COMMENT By Seye Omidiora Follow on Twitter
The queries then paved the way for a torrent of fault-finding, with the majority asking why the talented and industrious player fancied such a move to the English Football League when he could, hypothetically, have secured an even better transfer after the World Cup.
Those voices were fuelled after the midfielder's star showing against Croatia in Nigeria's opener. He may have conceded an own goal, but he was the national side's outstanding player -- contributing both in offensive and defensive phases of play.
Can't help feeling Etebo might have been better served holding off on a move till after the World Cup. He can do better than the Championship.— Solace Chukwu (@TheOddSolace) June 11, 2018
Ah well... Congratulations to him anyway.

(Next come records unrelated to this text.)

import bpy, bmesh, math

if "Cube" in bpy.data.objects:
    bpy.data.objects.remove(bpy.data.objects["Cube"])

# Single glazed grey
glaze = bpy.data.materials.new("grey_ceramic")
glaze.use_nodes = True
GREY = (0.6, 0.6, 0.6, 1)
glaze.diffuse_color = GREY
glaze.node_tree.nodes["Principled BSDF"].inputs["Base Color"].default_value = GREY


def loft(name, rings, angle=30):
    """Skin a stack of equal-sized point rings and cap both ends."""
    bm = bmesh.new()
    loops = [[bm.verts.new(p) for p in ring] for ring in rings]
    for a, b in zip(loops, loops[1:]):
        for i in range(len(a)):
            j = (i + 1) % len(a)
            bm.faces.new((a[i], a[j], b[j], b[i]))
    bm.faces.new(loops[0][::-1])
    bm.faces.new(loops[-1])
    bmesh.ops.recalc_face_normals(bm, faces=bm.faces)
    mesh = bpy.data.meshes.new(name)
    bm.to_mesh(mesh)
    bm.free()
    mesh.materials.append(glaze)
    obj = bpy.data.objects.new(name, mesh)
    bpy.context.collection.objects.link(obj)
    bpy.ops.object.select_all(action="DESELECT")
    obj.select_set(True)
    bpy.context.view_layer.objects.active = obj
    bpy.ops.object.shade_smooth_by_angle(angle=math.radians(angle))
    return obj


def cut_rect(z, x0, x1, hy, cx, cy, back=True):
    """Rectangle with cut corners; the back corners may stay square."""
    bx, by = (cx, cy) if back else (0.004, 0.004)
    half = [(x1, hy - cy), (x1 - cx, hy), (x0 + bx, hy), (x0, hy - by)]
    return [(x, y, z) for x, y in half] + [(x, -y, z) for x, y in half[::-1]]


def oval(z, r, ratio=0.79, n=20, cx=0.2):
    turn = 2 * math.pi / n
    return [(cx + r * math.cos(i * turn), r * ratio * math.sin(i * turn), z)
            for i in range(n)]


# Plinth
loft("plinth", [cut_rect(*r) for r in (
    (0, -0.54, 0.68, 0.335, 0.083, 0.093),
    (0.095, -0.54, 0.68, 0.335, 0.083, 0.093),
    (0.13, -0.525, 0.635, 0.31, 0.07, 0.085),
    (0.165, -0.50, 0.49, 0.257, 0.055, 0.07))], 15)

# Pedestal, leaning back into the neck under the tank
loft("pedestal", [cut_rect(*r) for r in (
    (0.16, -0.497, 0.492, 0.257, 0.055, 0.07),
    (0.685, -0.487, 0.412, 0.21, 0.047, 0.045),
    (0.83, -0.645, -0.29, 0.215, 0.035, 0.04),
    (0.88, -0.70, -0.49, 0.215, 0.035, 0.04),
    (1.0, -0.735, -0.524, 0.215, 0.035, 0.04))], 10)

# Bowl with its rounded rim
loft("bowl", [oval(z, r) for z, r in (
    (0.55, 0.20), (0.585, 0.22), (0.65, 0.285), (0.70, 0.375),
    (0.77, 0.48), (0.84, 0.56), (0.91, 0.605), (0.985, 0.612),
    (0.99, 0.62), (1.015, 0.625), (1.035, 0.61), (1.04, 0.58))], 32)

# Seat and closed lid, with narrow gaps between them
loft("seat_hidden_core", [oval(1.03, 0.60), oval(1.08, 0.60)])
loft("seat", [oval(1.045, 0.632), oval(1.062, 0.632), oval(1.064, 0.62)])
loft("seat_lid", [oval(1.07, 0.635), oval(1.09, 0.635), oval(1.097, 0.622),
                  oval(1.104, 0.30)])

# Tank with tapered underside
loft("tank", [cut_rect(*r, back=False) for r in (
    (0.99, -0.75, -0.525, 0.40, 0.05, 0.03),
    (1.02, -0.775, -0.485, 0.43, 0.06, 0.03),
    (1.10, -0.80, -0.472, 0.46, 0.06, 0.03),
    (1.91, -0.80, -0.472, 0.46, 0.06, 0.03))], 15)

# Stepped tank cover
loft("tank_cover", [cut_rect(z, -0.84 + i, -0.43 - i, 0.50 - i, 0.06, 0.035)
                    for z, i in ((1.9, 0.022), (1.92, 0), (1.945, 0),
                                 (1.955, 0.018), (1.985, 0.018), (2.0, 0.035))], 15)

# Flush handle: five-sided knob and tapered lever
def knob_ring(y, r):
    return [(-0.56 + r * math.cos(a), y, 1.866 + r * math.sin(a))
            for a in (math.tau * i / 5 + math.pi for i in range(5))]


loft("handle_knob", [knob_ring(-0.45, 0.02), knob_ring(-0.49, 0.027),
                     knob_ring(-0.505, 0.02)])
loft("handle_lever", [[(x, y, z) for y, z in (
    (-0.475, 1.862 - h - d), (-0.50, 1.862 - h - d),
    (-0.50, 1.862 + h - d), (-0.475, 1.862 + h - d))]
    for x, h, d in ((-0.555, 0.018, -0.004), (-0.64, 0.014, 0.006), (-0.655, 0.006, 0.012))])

When you also consider the fact that, on a personal note, Etebo had an amazing six-month spell in Spain with relegated Las Palmas, perhaps those with that point of view have a reason to be vexed at what they consider to be a poor career decision.
— BA Ess (@Ben_Geez) June 11, 2018
Feirense, for their part, have secured a fantastic remuneration for the midfielder having seen his value skyrocket in the last few months.
The reported fee of over $7.2million is said to have broken La Union Deportiva’s previous record, and it would have been unfeasible to have foreseen it in January.
The relegated Potters’ ambition to return to the Premier League at the first attempt is admirable and with other big-money signings set to come over the course of the summer, they’re set to give it everything they have to return into the big time.
Perhaps that ambition was one of the factors that swayed Etebo amidst interest from top-flight clubs in England and Germany. However, just splashing the cash won’t be enough to secure promotion as evidenced by Aston Villa’s season which ended in disappointment a couple of weeks ago following a loss to Fulham in the playoff final.
Looked on with disdain by a plethora of observers, the Championship is in truth one of the most competitive divisions in Europe.
The incursion of foreign ownership into the league has meant more clubs are willing to splash the cash in an attempt to gain entry into the top tier. Case in point, last year’s champions Wolverhampton Wanderers were financed by the Chinese conglomerate group Fosun International, whose financial backing saw them pull off a huge Ruben Neves deal from Portuguese giants FC Porto.
The aforementioned foreign ownership – present in more than half of the teams in the just-concluded season – has prompted the arrival of quality players who would normally not play in supposed less-important divisions, Etebo included.
It is probably then not so surprising when you realize that outside the top five big leagues (Spain, England, Germany, Italy and France); no league anywhere spent more on transfers than England’s second-tier in the summer of 2017.
You don’t need to be a betting man to also realize it’ll certainly stay that way yet again this summer as teams jostle for signings to beef up their squads, and the purchase of the Olympic bronze medalist for Stoke is an early signifier of that.
The highly competitive Championship is a class apart from other secondary-tier divisions which only proves how standards and quality aren’t as bad as they seem to be to those outside looking in. It’s a physically gruelling competition which requires players that are tough as nails to go the distance.
Etebo will definitely be relishing the prospect of proving in his worth in the evolving Championship.
A competition with huge financial backing, even more potential TV audience across the world from next season, and a pioneer for lower divisions’ attempts at improved and sustainable structures within clubs, the Championship isn’t just your average second-tier division.
With Etebo’s recent arrival, and his increasing profile within the national-team setup, expect the interest in the league to surge in these parts!